- Action item
Skipping each picture, output the entries exactly as they stand below.

Material supplied START

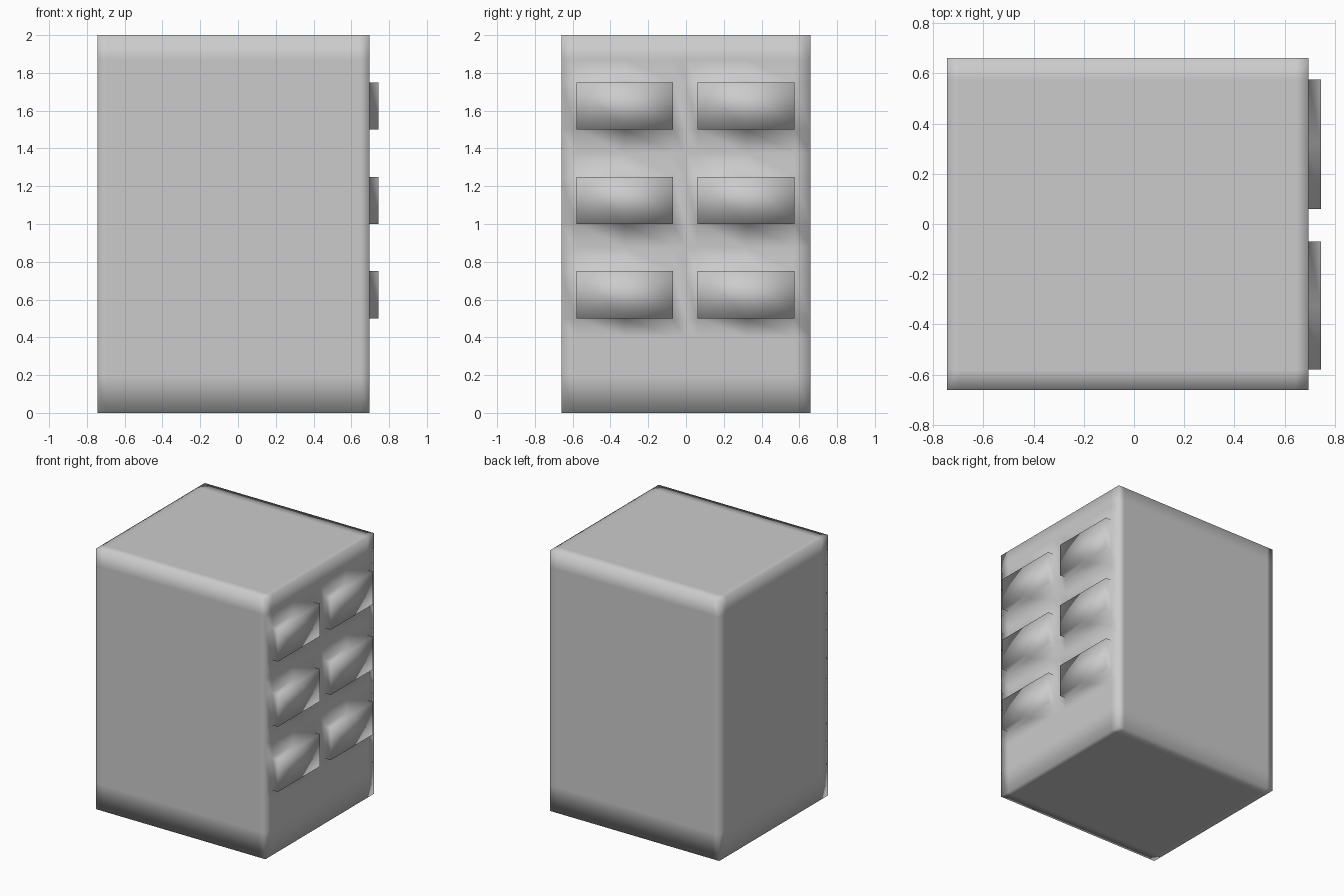
import bpy, bmesh
from mathutils import Vector, Matrix

if "Cube" in bpy.data.objects:
    bpy.data.objects.remove(bpy.data.objects["Cube"])

X0, X1, Y, H = -0.745, 0.695, 0.66, 2.0
PANEL_Y = [(-0.58, -0.07), (0.06, 0.575)]
PANEL_Z = [(0.5, 0.75), (1.0, 1.25), (1.5, 1.75)]
DEPTH = 0.05

# Main block
bm = bmesh.new()
bmesh.ops.create_cube(bm, size=1, matrix=Matrix.Translation(((X0 + X1) / 2, 0, H / 2))
                      @ Matrix.Diagonal((X1 - X0, 2 * Y, H, 1)))

# Loop cuts: panel outlines plus support loops for the soft edge shading
cuts = {
    0: [X0 + 0.05, X1 - 0.05],
    1: [-0.58, -0.325, -0.07, 0, 0.06, 0.32, 0.575],
    2: [0.2, 0.4, 0.5, 0.75, 0.875, 1.0, 1.25, 1.375, 1.5, 1.75, 1.87],
}
for axis, values in cuts.items():
    for v in values:
        co, no = Vector(), Vector()
        co[axis], no[axis] = v, 1
        bmesh.ops.bisect_plane(bm, geom=bm.verts[:] + bm.edges[:] + bm.faces[:],
                               plane_co=co, plane_no=no)

# Six raised panels on the right side
bm.normal_update()


def is_panel(f):
    c = f.calc_center_median()
    return (f.normal.x > 0.9
            and any(a < c.y < b for a, b in PANEL_Y)
            and any(a < c.z < b for a, b in PANEL_Z))


faces = [f for f in bm.faces if is_panel(f)]
ext = bmesh.ops.extrude_face_region(bm, geom=faces)
bmesh.ops.translate(bm, vec=(DEPTH, 0, 0),
                    verts=[g for g in ext["geom"] if isinstance(g, bmesh.types.BMVert)])
bmesh.ops.delete(bm, geom=[f for f in faces if f.is_valid], context='FACES')
bmesh.ops.recalc_face_normals(bm, faces=bm.faces[:])

# Smooth over all edges, as the soft corner gradients show
for f in bm.faces:
    f.smooth = True
mesh = bpy.data.meshes.new("paneled_block")
bm.to_mesh(mesh)
bm.free()
bpy.context.collection.objects.link(bpy.data.objects.new("paneled_block", mesh))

Material supplied END

- Written response
import bpy, bmesh
from mathutils import Vector, Matrix

if "Cube" in bpy.data.objects:
    bpy.data.objects.remove(bpy.data.objects["Cube"])

X0, X1, Y, H = -0.745, 0.695, 0.66, 2.0
PANEL_Y = [(-0.58, -0.07), (0.06, 0.575)]
PANEL_Z = [(0.5, 0.75), (1.0, 1.25), (1.5, 1.75)]
DEPTH = 0.05

# Main block
bm = bmesh.new()
bmesh.ops.create_cube(bm, size=1, matrix=Matrix.Translation(((X0 + X1) / 2, 0, H / 2))
                      @ Matrix.Diagonal((X1 - X0, 2 * Y, H, 1)))

# Loop cuts: panel outlines plus support loops for the soft edge shading
cuts = {
    0: [X0 + 0.05, X1 - 0.05],
    1: [-0.58, -0.325, -0.07, 0, 0.06, 0.32, 0.575],
    2: [0.2, 0.4, 0.5, 0.75, 0.875, 1.0, 1.25, 1.375, 1.5, 1.75, 1.87],
}
for axis, values in cuts.items():
    for v in values:
        co, no = Vector(), Vector()
        co[axis], no[axis] = v, 1
        bmesh.ops.bisect_plane(bm, geom=bm.verts[:] + bm.edges[:] + bm.faces[:],
                               plane_co=co, plane_no=no)

# Six raised panels on the right side
bm.normal_update()


def is_panel(f):
    c = f.calc_center_median()
    return (f.normal.x > 0.9
            and any(a < c.y < b for a, b in PANEL_Y)
            and any(a < c.z < b for a, b in PANEL_Z))


faces = [f for f in bm.faces if is_panel(f)]
ext = bmesh.ops.extrude_face_region(bm, geom=faces)
bmesh.ops.translate(bm, vec=(DEPTH, 0, 0),
                    verts=[g for g in ext["geom"] if isinstance(g, bmesh.types.BMVert)])
bmesh.ops.delete(bm, geom=[f for f in faces if f.is_valid], context='FACES')
bmesh.ops.recalc_face_normals(bm, faces=bm.faces[:])

# Smooth over all edges, as the soft corner gradients show
for f in bm.faces:
    f.smooth = True
mesh = bpy.data.meshes.new("paneled_block")
bm.to_mesh(mesh)
bm.free()
bpy.context.collection.objects.link(bpy.data.objects.new("paneled_block", mesh))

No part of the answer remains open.